- _WHAT YOU SHOULD DO_:
Please give back each line of the material unchanged, but without the images.

═════ SOURCE MATERIAL ═════

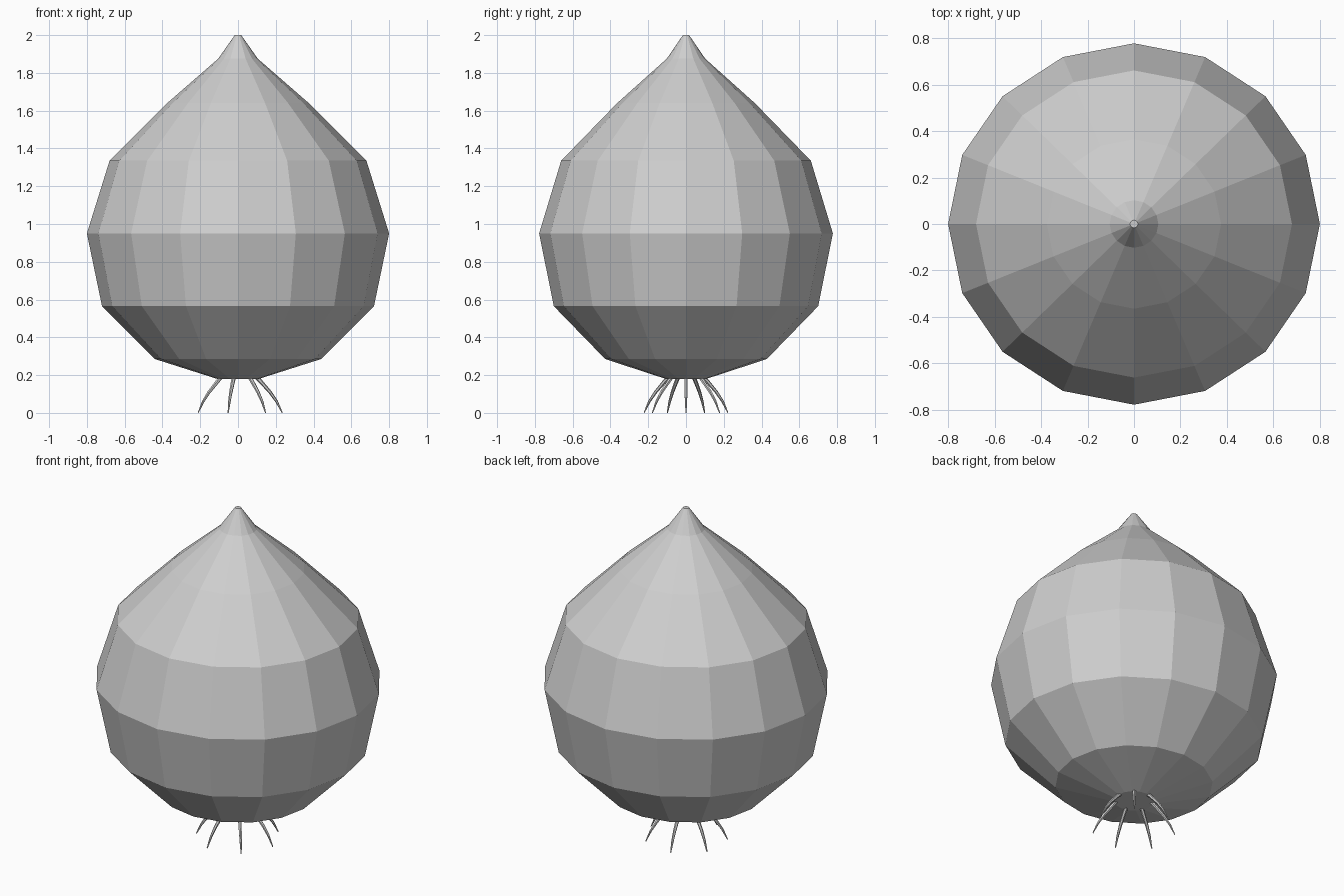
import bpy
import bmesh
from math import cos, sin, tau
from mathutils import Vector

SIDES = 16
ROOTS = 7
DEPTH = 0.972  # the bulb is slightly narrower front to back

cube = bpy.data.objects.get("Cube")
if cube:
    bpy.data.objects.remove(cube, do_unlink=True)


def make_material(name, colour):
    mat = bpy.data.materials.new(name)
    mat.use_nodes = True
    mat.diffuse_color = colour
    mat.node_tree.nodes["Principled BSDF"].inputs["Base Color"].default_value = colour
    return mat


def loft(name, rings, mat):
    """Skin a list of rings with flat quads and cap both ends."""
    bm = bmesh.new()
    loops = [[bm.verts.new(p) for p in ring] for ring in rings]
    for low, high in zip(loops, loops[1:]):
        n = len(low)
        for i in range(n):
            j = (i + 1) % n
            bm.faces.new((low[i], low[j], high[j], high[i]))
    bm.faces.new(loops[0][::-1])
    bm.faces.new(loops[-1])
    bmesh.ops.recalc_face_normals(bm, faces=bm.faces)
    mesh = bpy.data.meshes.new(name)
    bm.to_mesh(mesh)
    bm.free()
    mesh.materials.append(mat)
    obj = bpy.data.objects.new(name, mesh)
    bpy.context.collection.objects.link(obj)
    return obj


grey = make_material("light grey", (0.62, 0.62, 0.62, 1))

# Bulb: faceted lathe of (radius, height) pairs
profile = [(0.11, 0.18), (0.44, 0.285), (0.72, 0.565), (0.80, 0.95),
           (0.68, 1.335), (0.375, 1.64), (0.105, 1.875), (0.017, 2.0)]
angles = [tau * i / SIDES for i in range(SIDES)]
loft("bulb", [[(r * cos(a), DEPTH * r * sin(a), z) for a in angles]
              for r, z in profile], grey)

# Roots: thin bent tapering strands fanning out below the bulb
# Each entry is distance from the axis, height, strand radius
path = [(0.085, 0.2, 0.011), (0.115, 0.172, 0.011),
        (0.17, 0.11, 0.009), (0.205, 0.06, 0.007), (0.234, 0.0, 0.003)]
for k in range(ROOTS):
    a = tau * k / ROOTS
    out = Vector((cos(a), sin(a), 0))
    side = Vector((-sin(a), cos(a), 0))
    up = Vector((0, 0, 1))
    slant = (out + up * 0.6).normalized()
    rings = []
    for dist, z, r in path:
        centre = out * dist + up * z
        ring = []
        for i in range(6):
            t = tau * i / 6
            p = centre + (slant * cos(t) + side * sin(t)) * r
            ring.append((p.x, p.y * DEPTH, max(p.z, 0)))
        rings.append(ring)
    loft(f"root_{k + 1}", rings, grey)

═════

- _RESPONSE_:
import bpy
import bmesh
from math import cos, sin, tau
from mathutils import Vector

SIDES = 16
ROOTS = 7
DEPTH = 0.972  # the bulb is slightly narrower front to back

cube = bpy.data.objects.get("Cube")
if cube:
    bpy.data.objects.remove(cube, do_unlink=True)


def make_material(name, colour):
    mat = bpy.data.materials.new(name)
    mat.use_nodes = True
    mat.diffuse_color = colour
    mat.node_tree.nodes["Principled BSDF"].inputs["Base Color"].default_value = colour
    return mat


def loft(name, rings, mat):
    """Skin a list of rings with flat quads and cap both ends."""
    bm = bmesh.new()
    loops = [[bm.verts.new(p) for p in ring] for ring in rings]
    for low, high in zip(loops, loops[1:]):
        n = len(low)
        for i in range(n):
            j = (i + 1) % n
            bm.faces.new((low[i], low[j], high[j], high[i]))
    bm.faces.new(loops[0][::-1])
    bm.faces.new(loops[-1])
    bmesh.ops.recalc_face_normals(bm, faces=bm.faces)
    mesh = bpy.data.meshes.new(name)
    bm.to_mesh(mesh)
    bm.free()
    mesh.materials.append(mat)
    obj = bpy.data.objects.new(name, mesh)
    bpy.context.collection.objects.link(obj)
    return obj


grey = make_material("light grey", (0.62, 0.62, 0.62, 1))

# Bulb: faceted lathe of (radius, height) pairs
profile = [(0.11, 0.18), (0.44, 0.285), (0.72, 0.565), (0.80, 0.95),
           (0.68, 1.335), (0.375, 1.64), (0.105, 1.875), (0.017, 2.0)]
angles = [tau * i / SIDES for i in range(SIDES)]
loft("bulb", [[(r * cos(a), DEPTH * r * sin(a), z) for a in angles]
              for r, z in profile], grey)

# Roots: thin bent tapering strands fanning out below the bulb
# Each entry is distance from the axis, height, strand radius
path = [(0.085, 0.2, 0.011), (0.115, 0.172, 0.011),
        (0.17, 0.11, 0.009), (0.205, 0.06, 0.007), (0.234, 0.0, 0.003)]
for k in range(ROOTS):
    a = tau * k / ROOTS
    out = Vector((cos(a), sin(a), 0))
    side = Vector((-sin(a), cos(a), 0))
    up = Vector((0, 0, 1))
    slant = (out + up * 0.6).normalized()
    rings = []
    for dist, z, r in path:
        centre = out * dist + up * z
        ring = []
        for i in range(6):
            t = tau * i / 6
            p = centre + (slant * cos(t) + side * sin(t)) * r
            ring.append((p.x, p.y * DEPTH, max(p.z, 0)))
        rings.append(ring)
    loft(f"root_{k + 1}", rings, grey)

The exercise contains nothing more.